Modern, cloud-native applications are often composed of a group of independently deployable components, also known as microservices. In a microservices architecture, developers are able to make adjustments to their apps with great flexibility as they do not affect the network of services each performing a specific function. This kind of network of microservices making up an application is also called service mesh.
A KubeSphere service mesh, built on the open-source project of Istio, controls how different parts of an app interact with one another. Among others, grayscale release strategies represent an important part for users to test and release new app versions without affecting the communication among microservices.
Grayscale Release Strategies
A grayscale release in KubeSphere ensures smooth transition as you upgrade your apps to a new version. The specific strategy adopted may be different but the ultimate goal is the same - identify potential problems in advance without affecting your apps running in the production environment. This not only minimizes risks of a version upgrade but also tests the performance of new app builds.
KubeSphere provides users with three grayscale release strategies.
A blue-green deployment provides an efficient method of releasing new versions with zero downtime and outages as it creates an identical standby environment where the new app version runs.

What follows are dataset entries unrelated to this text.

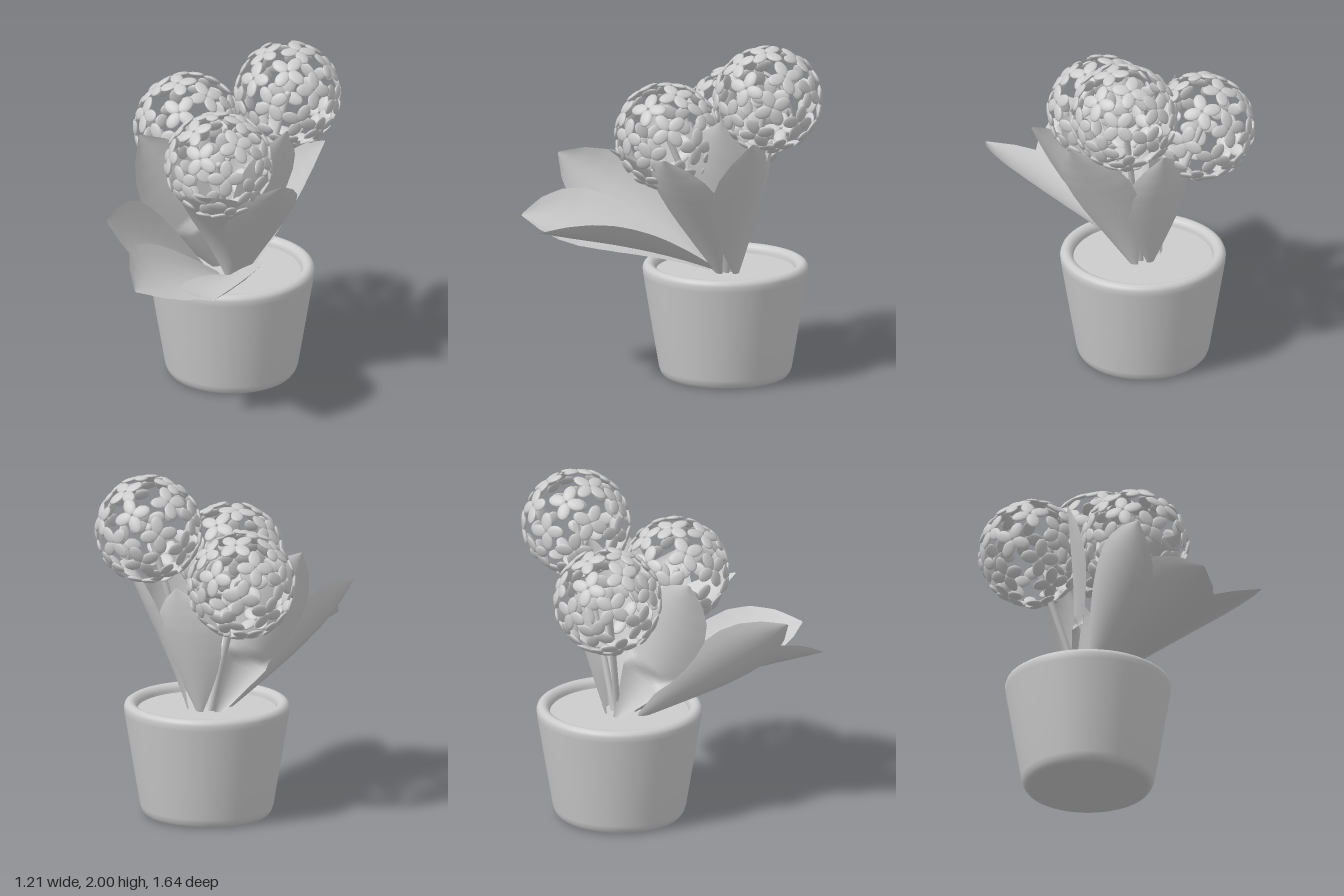
import * as THREE from 'three';
import { mergeGeometries } from 'three/addons/utils/BufferGeometryUtils.js';

const V = (x, y, z) => new THREE.Vector3(x, y, z);
const AXIS_Z = -0.34; // the pot stands behind the origin
const solid = new THREE.MeshStandardMaterial({ color: 0xcccccc });
const thin = new THREE.MeshStandardMaterial({ color: 0xcccccc, side: THREE.DoubleSide });

function add(parent, name, geometry, material = solid) {
  const mesh = new THREE.Mesh(geometry, material);
  mesh.name = name;
  parent.add(mesh);
  return mesh;
}

// Half width of a leaf along its length, 0..1
const WIDTHS = [0.1, 0.32, 0.53, 0.73, 0.89, 0.98, 1, 0.86, 0.54, 0.03];
function leafWidth(t) {
  const f = t * (WIDTHS.length - 1);
  const i = Math.min(Math.floor(f), WIDTHS.length - 2);
  return THREE.MathUtils.lerp(WIDTHS[i], WIDTHS[i + 1], f - i);
}

// Cupped leaf swept along a curve from base through middle to tip
function leafGeometry({ base, mid, tip, side, half = 0.21, cup = 0.07 }) {
  const control = mid.clone().multiplyScalar(2).addScaledVector(base, -0.5).addScaledVector(tip, -0.5);
  const curve = new THREE.QuadraticBezierCurve3(base, control, tip);
  const across = 8, along = 27;
  const geo = new THREE.PlaneGeometry(1, 1, across, along);
  const pos = geo.attributes.position;
  for (let j = 0; j <= along; j++) {
    const t = j / along;
    const p = curve.getPoint(t), tangent = curve.getTangent(t);
    const s = side.clone().addScaledVector(tangent, -side.dot(tangent)).normalize();
    const n = s.clone().cross(tangent);
    if (n.dot(V(0, 2, AXIS_Z).sub(p)) < 0) n.negate();
    const w = half * leafWidth(t);
    for (let i = 0; i <= across; i++) {
      const u = (i / across) * 2 - 1;
      const q = p.clone().addScaledVector(s, u * w).addScaledVector(n, cup * (w / half) * (u * u - 0.4));
      pos.setXYZ(j * (across + 1) + i, q.x, q.y, q.z);
    }
  }
  geo.computeVertexNormals();
  return geo;
}

// Four flat oval petals lying in the XY plane
function flowerGeometry() {
  const petals = [];
  for (let k = 0; k < 4; k++) {
    const petal = new THREE.SphereGeometry(1, 12, 8);
    petal.scale(0.054, 0.037, 0.013);
    petal.rotateY(0.12);
    petal.translate(0.056, 0, 0);
    petal.rotateZ((k * Math.PI) / 2);
    petals.push(petal);
  }
  return mergeGeometries(petals);
}

// Hollow ball of flowers spread evenly over a sphere
function flowerBallGeometry(seed) {
  const count = 29, flower = flowerGeometry(), parts = [];
  for (let i = 0; i < count; i++) {
    const y = 1 - (2 * (i + 0.5)) / count;
    const r = Math.sqrt(1 - y * y);
    const a = i * Math.PI * (3 - Math.sqrt(5)) + seed;
    const dir = V(r * Math.cos(a), y, r * Math.sin(a));
    const turn = new THREE.Quaternion().setFromUnitVectors(V(0, 0, 1), dir);
    turn.multiply(new THREE.Quaternion().setFromAxisAngle(V(0, 0, 1), i * 2.3 + seed));
    const radius = 0.293 + 0.005 * Math.sin(i * 4.7 + seed);
    parts.push(flower.clone().applyQuaternion(turn).translate(dir.x * radius, dir.y * radius, dir.z * radius));
  }
  return mergeGeometries(parts);
}

export function createModel() {
  const model = new THREE.Group();
  model.name = 'pottedFlowers';

  // Pot with rounded foot and rim
  const potProfile = [
    [0, 0], [0.34, 0], [0.358, 0.006], [0.372, 0.025], [0.382, 0.055], [0.428, 0.33], [0.472, 0.6],
    [0.475, 0.632], [0.468, 0.652], [0.45, 0.664], [0.43, 0.664], [0.41, 0.652], [0.4, 0.63], [0.395, 0.58],
  ].map(([x, y]) => new THREE.Vector2(x, y));
  add(model, 'pot', new THREE.LatheGeometry(potProfile, 64), thin).position.z = AXIS_Z;
  const soil = add(model, 'soil', new THREE.CylinderGeometry(0.4, 0.39, 0.03, 64));
  soil.position.set(0, 0.6, AXIS_Z);

  // Flower heads on stems
  const heads = [V(0.29, 1.685, -0.505), V(-0.3, 1.42, -0.508), V(0.01, 1.435, 0.008)];
  heads.forEach((center, i) => {
    const plant = new THREE.Group();
    plant.name = 'flower' + (i + 1);
    model.add(plant);
    add(plant, 'flowerHead', flowerBallGeometry(i * 1.7 + 0.4)).position.copy(center);
    const root = V(center.x * 0.1, 0.58, AXIS_Z + (center.z - AXIS_Z) * 0.1);
    const bend = root.clone().lerp(center, 0.5).add(V(0, 0.06, 0));
    const path = new THREE.QuadraticBezierCurve3(root, bend, center);
    add(plant, 'stem', new THREE.TubeGeometry(path, 16, 0.019, 10));
    const end = add(plant, 'stemTip', new THREE.SphereGeometry(0.019, 10, 8));
    end.position.copy(center);
  });

  // Leaves: two spread over the front edge, the rest rising around the stems
  const leaves = [
    { base: V(0.0, 0.62, -0.28), mid: V(0.12, 0.86, 0.3), tip: V(0.18, 0.96, 0.82), side: V(0.93, 0.33, 0), half: 0.24 },
    { base: V(-0.04, 0.62, -0.26), mid: V(-0.16, 0.86, 0.3), tip: V(-0.29, 0.95, 0.79), side: V(-0.87, 0.5, 0), half: 0.25 },
    { base: V(-0.1, 0.61, -0.25), mid: V(-0.34, 0.95, 0.15), tip: V(-0.53, 1.24, 0.5), side: V(0.3, -0.75, 0.55) },
    { base: V(-0.09, 0.61, -0.39), mid: V(-0.27, 1.1, -0.18), tip: V(-0.48, 1.53, -0.08), side: V(0.75, 0, -0.66) },
    { base: V(0.07, 0.61, -0.28), mid: V(0.23, 1.03, -0.06), tip: V(0.42, 1.4, 0.15), side: V(0.77, 0, -0.64) },
    { base: V(0.0, 0.61, -0.27), mid: V(0.01, 1.05, -0.03), tip: V(0, 1.38, 0.36), side: V(1, 0, 0) },
    { base: V(0.01, 0.61, -0.42), mid: V(0.03, 1.0, -0.51), tip: V(0.07, 1.38, -0.6), side: V(1, 0, 0.15) },
    { base: V(0.1, 0.61, -0.38), mid: V(0.29, 1.05, -0.35), tip: V(0.55, 1.49, -0.34), side: V(0.5, 0, 0.85) },
    { base: V(0.06, 0.61, -0.32), mid: V(0.2, 1.1, -0.25), tip: V(0.36, 1.59, -0.21), side: V(0.6, 0, -0.8) },
  ];
  leaves.forEach((leaf, i) => add(model, 'leaf' + (i + 1), leafGeometry(leaf), thin));

  return model;
}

With this approach, KubeSphere routes all the traffic to either version. Namely, only one environment is live at any given time. In the case of any issues with the new build, it allows you to immediately roll back to the previous version.
A canary deployment reduces the risk of version upgrades to a minimum as it slowly rolls out changes to a small subset of users. More specifically, you have the option to expose a new app version to a portion of production traffic, which is defined by yourself on the highly responsive dashboard. Besides, KubeSphere gives you a visualized view of real-time traffic as it monitors requests after you implement a canary deployment. During the process, you can analyze the behavior of the new app version and choose to gradually increase the percentage of traffic sent to it. Once you are confident of the build, you can route all the traffic to it.
Traffic mirroring copies live production traffic and sends it to a mirrored service. By default, KubeSphere mirrors all the traffic while you can also manually define the percentage of traffic to be mirrored by specifying a value. Common use cases include:
- Test new app versions. You can compare the real-time output of mirrored traffic and production traffic.
- Test clusters. You can use production traffic of instances for cluster testing.
- Test databases. You can use an empty database to store and load data.
Was this page Helpful?
Thanks for the feedback. If you have a specific question about how to use KubeSphere, ask it on Slack. Open an issue in the GitHub repo if you want to report a problem or suggest an improvement.